When Apple broke the news, they never mentioned the GDPR (General Data Protection Regulation). This drastic regulation controls how data is collected by websites and apps.
A confidentiality policy enforcing the GDPR rules
Yet, many elements of this new Apple Store confidentiality policy, that will enter into force on October 3rd, have a definite GDPR feel to them. From that date onward, all developers will have to explicitly disclose how personal data are used. And how they are protected and shared by the apps submitted on the Apple platform.
The app’s confidentiality policy will need to be “easily accessible”. It will identify the type of data gathered, the collection method and their use. All third parties shall be included (analysis tools, ads networks, third-party SDK). The third parties must also comply with the policy.
Users must be able to cancel their consent or remove their data hassle-free. Besides, the app’s confidentiality policy can only be revised if a new version is released. This is to prevent policy “updates” on the go.
Is Apple really a data protection champion?
The resemblance with the GDPR rules is troubling. These regulations are held as examples in private life and personal data protection, worldwide. So it’s not very surprising that Apple took its inspiration from it.

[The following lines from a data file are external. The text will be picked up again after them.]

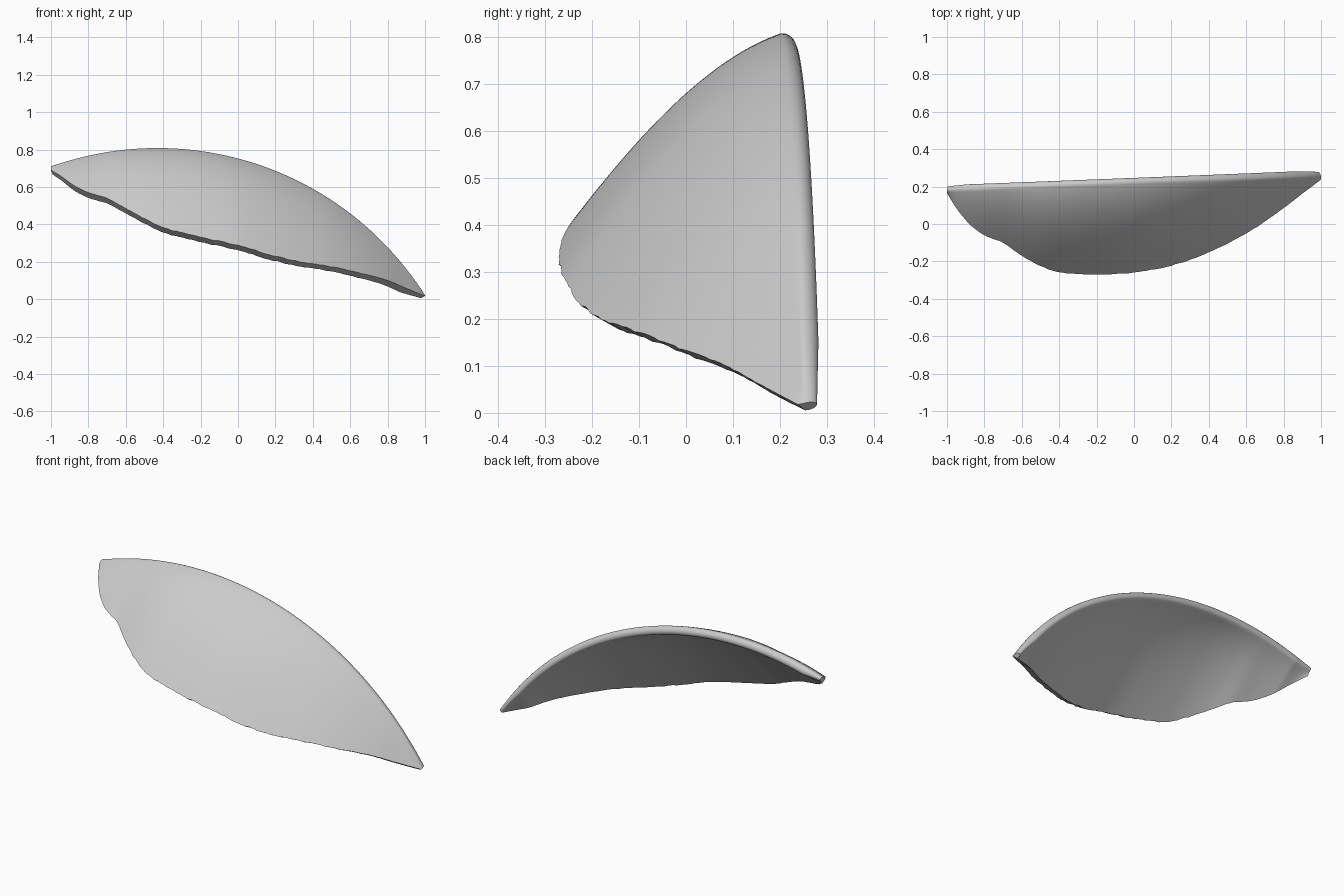
import bpy, bmesh, math, random
from mathutils import Vector

if "Cube" in bpy.data.objects:
    bpy.data.objects.remove(bpy.data.objects["Cube"])

random.seed(4)
THICK = 0.048
COLS, ROWS, LIP = 140, 24, 8

# broken edge of the outer face: (x, y, z)
EDGE = [(-1.0, 0.165, 0.69), (-0.95, 0.085, 0.66), (-0.88, 0.0, 0.61),
        (-0.8, -0.06, 0.57), (-0.7, -0.1, 0.54), (-0.6, -0.17, 0.485),
        (-0.5, -0.225, 0.43), (-0.4, -0.258, 0.383), (-0.2, -0.27, 0.332),
        (0.0, -0.26, 0.287), (0.2, -0.222, 0.23), (0.35, -0.172, 0.197),
        (0.5, -0.105, 0.173), (0.65, -0.02, 0.14), (0.8, 0.085, 0.1),
        (0.9, 0.162, 0.058), (0.96, 0.207, 0.034), (1.0, 0.238, 0.018)]


def edge_point(x):
    """Smooth (cubic Hermite) interpolation along the broken edge."""
    n = len(EDGE)
    i = max(k for k in range(n - 1) if EDGE[k][0] <= x or k == 0)
    a, b = EDGE[i], EDGE[i + 1]
    h = b[0] - a[0]
    s = (x - a[0]) / h
    out = []
    for c in (1, 2):
        def slope(k):
            p, q = EDGE[max(k - 1, 0)], EDGE[min(k + 1, n - 1)]
            return (q[c] - p[c]) / (q[0] - p[0])
        out.append((2*s**3 - 3*s**2 + 1) * a[c] + (s**3 - 2*s**2 + s) * h * slope(i)
                   + (3*s**2 - 2*s**3) * b[c] + (s**3 - s**2) * h * slope(i + 1))
    return out


def outer(x, t):
    """Outer bowl face: t = 0 on the circular rim, t = 1 on the broken edge."""
    ry = 0.173 + 0.038 * (x + 1)
    rz = -0.89 + math.sqrt(1.695**2 - (x + 0.43)**2)
    ey, ez = edge_point(x)
    bulge = 0.27 * (ry - ey)**2 * 4 * t * (1 - t) * (1.15 - 0.3 * t)
    return Vector((x, ry + (ey - ry) * t, rz + (ez - rz) * t + bulge))


def wall_normal(x, y):
    """Normal of the bowl, which widens towards the rim (tilted axis along y)."""
    yy = y - 0.038 * (x + 0.43)
    radius = 1.695 - 0.6 * (0.21 - yy) - 1.0 * (0.21 - yy)**2
    grow = 0.6 + 2.0 * (0.21 - yy)
    d = max(-1, min(1, (x + 0.43) / radius))
    return Vector((d, -grow, math.sqrt(1 - d * d))).normalized()


# closed cross-section per column: outer face, inner face, rounded lip
verts, faces = [], []
jitter = [random.uniform(-0.004, 0.004) for _ in range(COLS + 1)]
for i in range(COLS + 1):
    x = -math.cos(math.pi * i / COLS)
    thick = THICK * min(1, 0.6 + (1 - abs(x)) * 4)   # thinner at the two tips
    pts = [outer(x, (1 + jitter[i]) * j / ROWS) for j in range(ROWS + 1)]
    inner = [p - wall_normal(x, p.y) * thick for p in pts]
    ring = pts + inner[::-1]
    mid, half = (pts[0] + inner[0]) / 2, (pts[0] - inner[0]) / 2
    n = wall_normal(x, pts[0].y)
    tangent = Vector((0, 1, 0)) - n * n.y
    tangent = Vector((0, tangent.y, tangent.z)).normalized()
    for k in range(1, LIP):
        a = math.pi * k / LIP
        ring.append(mid - half * math.cos(a) + tangent * (0.022 * math.sin(a)))
    for v in ring:
        v.z = max(v.z, 0)
        v.x = max(-1, min(1, v.x))
    verts += ring
N = len(ring)
for i in range(COLS):
    for j in range(N):
        k = (j + 1) % N
        faces.append((i*N + j, i*N + k, (i+1)*N + k, (i+1)*N + j))
faces += [tuple(range(N)), tuple(COLS*N + j for j in reversed(range(N)))]

mesh = bpy.data.meshes.new("bowl_rim_fragment")
mesh.from_pydata(verts, [], faces)
mesh.update()
fragment = bpy.data.objects.new("bowl_rim_fragment", mesh)
bpy.context.collection.objects.link(fragment)

# consistent outward normals and smooth shading with crisp broken edges
bm = bmesh.new()
bm.from_mesh(mesh)
bmesh.ops.recalc_face_normals(bm, faces=bm.faces)
bm.to_mesh(mesh)
bm.free()
bpy.context.view_layer.objects.active = fragment
fragment.select_set(True)
bpy.ops.object.shade_smooth_by_angle(angle=math.radians(50))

It ensures that all iOS apps respect the GDPR and gives a good image of Apple regarding privacy protection. That, in these troubled times for GAFA, is always good to rely on …